Saved entries:
+ + + + + + +
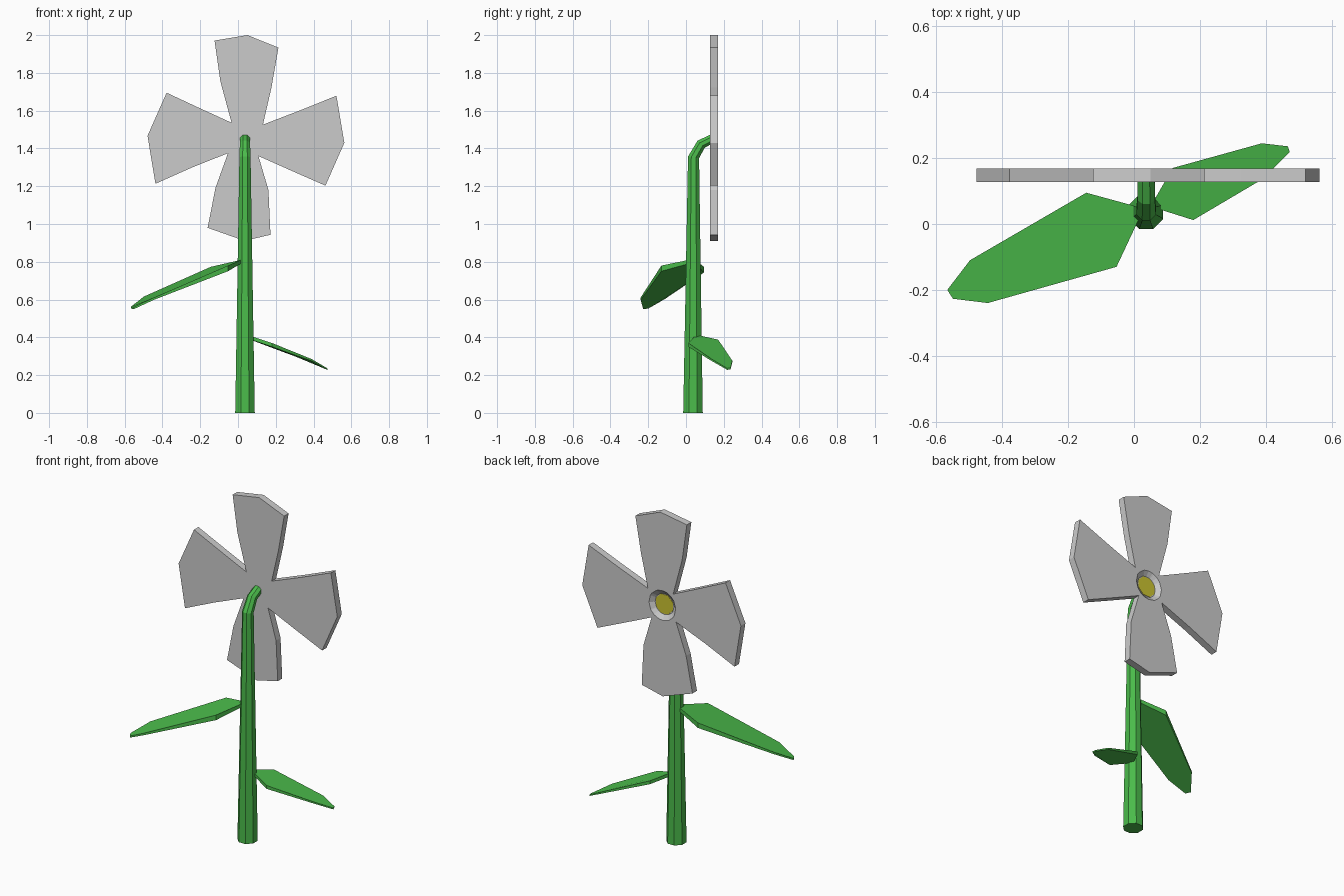
import bpy, bmesh
from math import sin, cos, pi, radians
from mathutils import Vector

if "Cube" in bpy.data.objects:
    bpy.data.objects.remove(bpy.data.objects["Cube"])


def material(name, color):
    m = bpy.data.materials.new(name)
    m.diffuse_color = (*color, 1)
    m.use_nodes = True
    m.node_tree.nodes["Principled BSDF"].inputs["Base Color"].default_value = m.diffuse_color
    return m


GREEN = material("leaf_green", (0.07, 0.5, 0.07))
YELLOW = material("pollen_yellow", (0.6, 0.55, 0.03))


def skin(name, rings, mat=None):
    """Join equal-length rings of points with quads and cap both ends."""
    bm = bmesh.new()
    rows = [[bm.verts.new(p) for p in ring] for ring in rings]
    n = len(rows[0])
    for a, b in zip(rows, rows[1:]):
        for i in range(n):
            j = (i + 1) % n
            bm.faces.new((a[i], a[j], b[j], b[i]))
    for row in (rows[0], rows[-1]):
        bm.faces.new(row)
    bmesh.ops.recalc_face_normals(bm, faces=bm.faces)
    me = bpy.data.meshes.new(name)
    bm.to_mesh(me)
    bm.free()
    ob = bpy.data.objects.new(name, me)
    bpy.context.collection.objects.link(ob)
    if mat:
        me.materials.append(mat)
    return ob


# Stem: tapered octagonal tube that bends back into the flower
def stem_ring(y, z, r, tilt):
    t = radians(tilt)
    u, v = Vector((1, 0, 0)), Vector((0, cos(t), -sin(t)))
    angles = [pi / 8 + k * pi / 4 for k in range(8)]
    return [Vector((0.037, y, z)) + r * (cos(a) * u + sin(a) * v) for a in angles]


skin("stem", [stem_ring(0.037, 0, 0.056, 0), stem_ring(0.04, 1.353, 0.032, 8),
              stem_ring(0.08, 1.422, 0.029, 45), stem_ring(0.135, 1.45, 0.028, 90)], GREEN)


# Leaves: outline points with a thickness that fades towards the tip
def leaf(name, points):
    skin(name, [[(x, y, z + s * t / 2) for x, y, z, t in points] for s in (1, -1)], GREEN)


leaf("upper_leaf", [
    (0.02, 0.05, 0.80, 0.02), (-0.145, 0.095, 0.758, 0.03), (-0.498, -0.11, 0.61, 0.012),
    (-0.567, -0.2, 0.557, 0.01), (-0.55, -0.227, 0.555, 0.01), (-0.444, -0.24, 0.605, 0.012),
    (-0.053, -0.13, 0.765, 0.03), (0.015, 0.015, 0.80, 0.02)])
leaf("lower_leaf", [
    (0.06, 0.05, 0.40, 0.02), (0.18, 0.012, 0.36, 0.02), (0.39, 0.136, 0.28, 0.01),
    (0.473, 0.218, 0.232, 0.008), (0.467, 0.236, 0.234, 0.008), (0.388, 0.245, 0.272, 0.01),
    (0.117, 0.17, 0.378, 0.02), (0.06, 0.07, 0.40, 0.02)])

# Petals: one cross-shaped outline (x, z), slab with a sloped recess at the back
outline = [
    (-0.124, 1.971), (0.05, 2.0), (0.214, 1.934), (0.177, 1.722), (0.132, 1.526), (0.325, 1.6),
    (0.521, 1.679), (0.563, 1.43), (0.463, 1.203), (0.283, 1.282), (0.108, 1.36), (0.161, 1.181),
    (0.172, 0.943), (0.034, 0.911), (-0.161, 0.98), (-0.119, 1.192), (-0.053, 1.375),
    (-0.246, 1.298), (-0.437, 1.213), (-0.479, 1.467), (-0.378, 1.695), (-0.209, 1.616),
    (-0.034, 1.536), (-0.093, 1.754)]
FRONT, BACK, FLOOR = 0.127, 0.169, 0.148
centre = Vector((0.037, 1.45))


def at(y, radius=None):
    pts = []
    for p in outline:
        d = Vector(p) - centre
        q = centre + d.normalized() * radius if radius else Vector(p)
        pts.append((q.x, y, q.y))
    return pts


skin("petals", [at(FRONT, 0.08), at(FRONT), at(BACK), at(BACK, 0.088), at(FLOOR, 0.062)])

# Flower centre: thin octagonal disc on the recess floor
skin("flower_centre", [[(centre.x + 0.061 * cos(a), y, centre.y + 0.061 * sin(a))
                        for a in (pi / 8 + k * pi / 4 for k in range(8))]
                       for y in (FLOOR - 0.004, FLOOR + 0.002)], YELLOW)
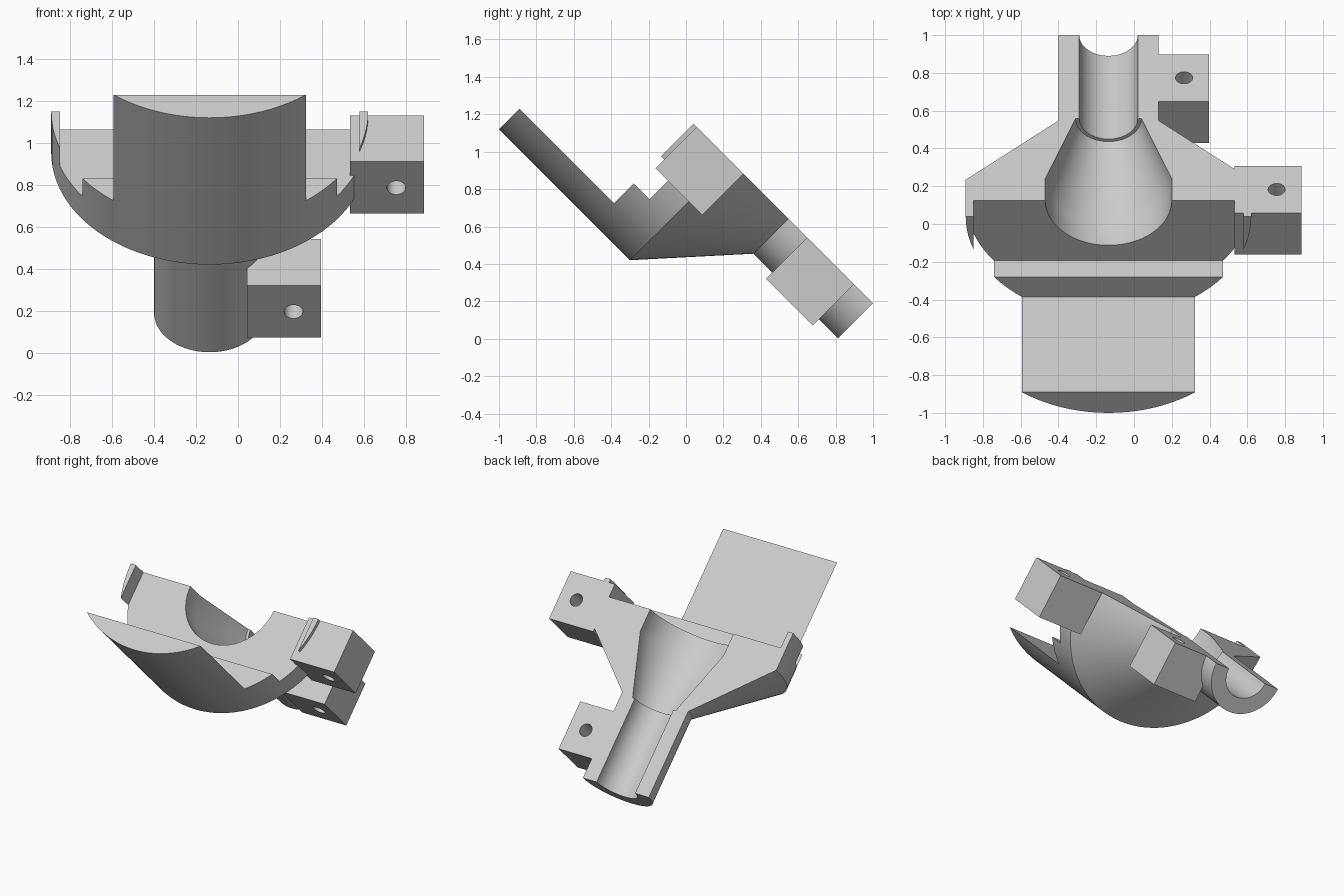
import bpy, bmesh, math
from mathutils import Matrix

# Built in a straight frame (x across, y along the axis, z out of the split face), then tilted
AXIS_X, SPLIT = -0.135, 0.841
SEGMENTS = 48

default = bpy.data.objects.get("Cube")
if default:
    bpy.data.objects.remove(default, do_unlink=True)

grey = bpy.data.materials.new("plain grey")
grey.use_nodes = True
colour = (0.6, 0.6, 0.6, 1)
grey.diffuse_color = colour
grey.node_tree.nodes["Principled BSDF"].inputs["Base Color"].default_value = colour


def make_object(name, bm):
    bmesh.ops.recalc_face_normals(bm, faces=bm.faces)
    mesh = bpy.data.meshes.new(name)
    bm.to_mesh(mesh)
    bm.free()
    mesh.materials.append(grey)
    obj = bpy.data.objects.new(name, mesh)
    bpy.context.collection.objects.link(obj)
    return obj


def turned(name, profile, half=False):
    """Loft discs (or lower half discs) along the axis from (y, radius) pairs."""
    bm = bmesh.new()
    count = SEGMENTS + 1 if half else SEGMENTS * 2
    rings = []
    for y, r in profile:
        angles = [math.pi + math.pi * i / SEGMENTS for i in range(count)]
        rings.append([bm.verts.new((AXIS_X + r * math.cos(a), y, SPLIT + r * math.sin(a)))
                      for a in angles])
    for a, b in zip(rings, rings[1:]):
        for i in range(count):
            j = (i + 1) % count
            bm.faces.new((a[i], a[j], b[j], b[i]))
    bm.faces.new(rings[0])
    bm.faces.new(rings[-1])
    return make_object(name, bm)


def box(name, low, high):
    bm = bmesh.new()
    bmesh.ops.create_cube(bm, size=1)
    for v in bm.verts:
        v.co = [h if c > 0 else l for c, l, h in zip(v.co, low, high)]
    return make_object(name, bm)


def pin(name, x, y):
    bm = bmesh.new()
    bmesh.ops.create_cone(bm, cap_ends=True, segments=32, radius1=0.045, radius2=0.045, depth=1,
                          matrix=Matrix.Translation((x, y, 0.7)))
    return make_object(name, bm)


def combine(obj, tool, operation):
    mod = obj.modifiers.new(operation.lower(), 'BOOLEAN')
    mod.operation, mod.object, mod.solver = operation, tool, 'EXACT'
    bpy.context.view_layer.objects.active = obj
    bpy.ops.object.modifier_apply(modifier=mod.name)
    bpy.data.objects.remove(tool, do_unlink=True)


# Half funnel: wide drum, cone and spout
funnel = turned("half_funnel", [(-1.499, 0.756), (-0.509, 0.756), (-0.067, 0.265), (0.573, 0.265)],
                half=True)

# Long front lip, and the recess behind it between two thin side walls
combine(funnel, box("lip_cut", (-2, -2, 0.24), (2, -0.785, 2)), 'DIFFERENCE')
combine(funnel, box("recess_cut", (-0.85, -1, 0.39), (0.58, -0.665, 2)), 'DIFFERENCE')

# Mouth and tapered throat, then the narrower spout bore
combine(funnel, turned("throat_cut", [(-0.72, 0.335), (-0.502, 0.335), (-0.05, 0.174)]), 'DIFFERENCE')
combine(funnel, turned("bore_cut", [(-0.1, 0.155), (0.7, 0.155)]), 'DIFFERENCE')

# Two clamp blocks on the left side, each with a screw hole
for x0, x1, y0, hole_x in ((0.533, 0.888, -0.76, 0.755), (0.043, 0.397, 0.076, 0.265)):
    block = box("clamp_block", (x0, y0, 0.53), (x1, y0 + 0.353, SPLIT))
    combine(block, pin("screw_hole", hole_x, y0 + 0.178), 'DIFFERENCE')
    combine(funnel, block, 'UNION')

# Tilt into place and shade
funnel.data.transform(Matrix.Rotation(-math.pi / 4, 4, 'X'))
bpy.ops.object.select_all(action='DESELECT')
funnel.select_set(True)
bpy.context.view_layer.objects.active = funnel
bpy.ops.object.shade_smooth_by_angle(angle=math.radians(30))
+ + + + + + +
> Exercise
One number should be returned: how many lines in the records contain the word "else".

> Task result
3